◆ Material shown
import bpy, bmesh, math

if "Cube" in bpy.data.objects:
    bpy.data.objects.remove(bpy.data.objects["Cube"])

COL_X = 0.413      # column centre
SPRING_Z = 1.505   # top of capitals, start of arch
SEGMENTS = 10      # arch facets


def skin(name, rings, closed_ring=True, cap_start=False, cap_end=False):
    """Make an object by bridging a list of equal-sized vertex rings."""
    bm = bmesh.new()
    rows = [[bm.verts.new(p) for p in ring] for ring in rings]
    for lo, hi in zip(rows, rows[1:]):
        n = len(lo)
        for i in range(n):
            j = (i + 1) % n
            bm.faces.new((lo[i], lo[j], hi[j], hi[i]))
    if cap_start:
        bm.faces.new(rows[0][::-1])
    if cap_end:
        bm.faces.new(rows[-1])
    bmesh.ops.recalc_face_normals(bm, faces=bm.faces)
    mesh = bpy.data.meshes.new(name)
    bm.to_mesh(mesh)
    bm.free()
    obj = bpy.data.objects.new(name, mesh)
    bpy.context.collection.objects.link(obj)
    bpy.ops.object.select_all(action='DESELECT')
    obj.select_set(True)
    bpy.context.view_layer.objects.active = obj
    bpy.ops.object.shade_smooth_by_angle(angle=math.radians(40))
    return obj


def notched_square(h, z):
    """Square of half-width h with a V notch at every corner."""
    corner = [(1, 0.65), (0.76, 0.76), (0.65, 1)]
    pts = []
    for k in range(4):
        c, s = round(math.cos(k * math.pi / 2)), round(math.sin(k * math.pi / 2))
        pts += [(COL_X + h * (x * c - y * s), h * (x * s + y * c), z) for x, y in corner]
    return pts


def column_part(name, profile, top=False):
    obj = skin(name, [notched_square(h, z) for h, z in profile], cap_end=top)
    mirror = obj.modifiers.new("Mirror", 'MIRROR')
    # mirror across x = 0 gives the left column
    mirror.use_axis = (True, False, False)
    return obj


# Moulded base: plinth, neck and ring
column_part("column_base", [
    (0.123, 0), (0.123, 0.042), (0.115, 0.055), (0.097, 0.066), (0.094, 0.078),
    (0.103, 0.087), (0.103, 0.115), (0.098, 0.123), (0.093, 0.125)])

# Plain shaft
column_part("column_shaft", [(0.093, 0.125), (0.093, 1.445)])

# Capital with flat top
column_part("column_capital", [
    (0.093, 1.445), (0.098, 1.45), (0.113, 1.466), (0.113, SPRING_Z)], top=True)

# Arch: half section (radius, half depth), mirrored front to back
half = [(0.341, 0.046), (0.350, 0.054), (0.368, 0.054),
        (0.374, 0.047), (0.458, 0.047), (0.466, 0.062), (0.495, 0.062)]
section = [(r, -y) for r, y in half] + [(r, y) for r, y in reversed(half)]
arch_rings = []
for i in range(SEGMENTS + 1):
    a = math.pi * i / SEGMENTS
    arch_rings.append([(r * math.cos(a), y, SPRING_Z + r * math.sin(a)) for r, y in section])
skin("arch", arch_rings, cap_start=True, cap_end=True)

◆ Exercise requirements
Only the lines from the one containing "a = math.pi * i / SEGMENTS" through the end of the listing belong in the response, each reproduced exactly.

◆ Result of this task
    a = math.pi * i / SEGMENTS
    arch_rings.append([(r * math.cos(a), y, SPRING_Z + r * math.sin(a)) for r, y in section])
skin("arch", arch_rings, cap_start=True, cap_end=True)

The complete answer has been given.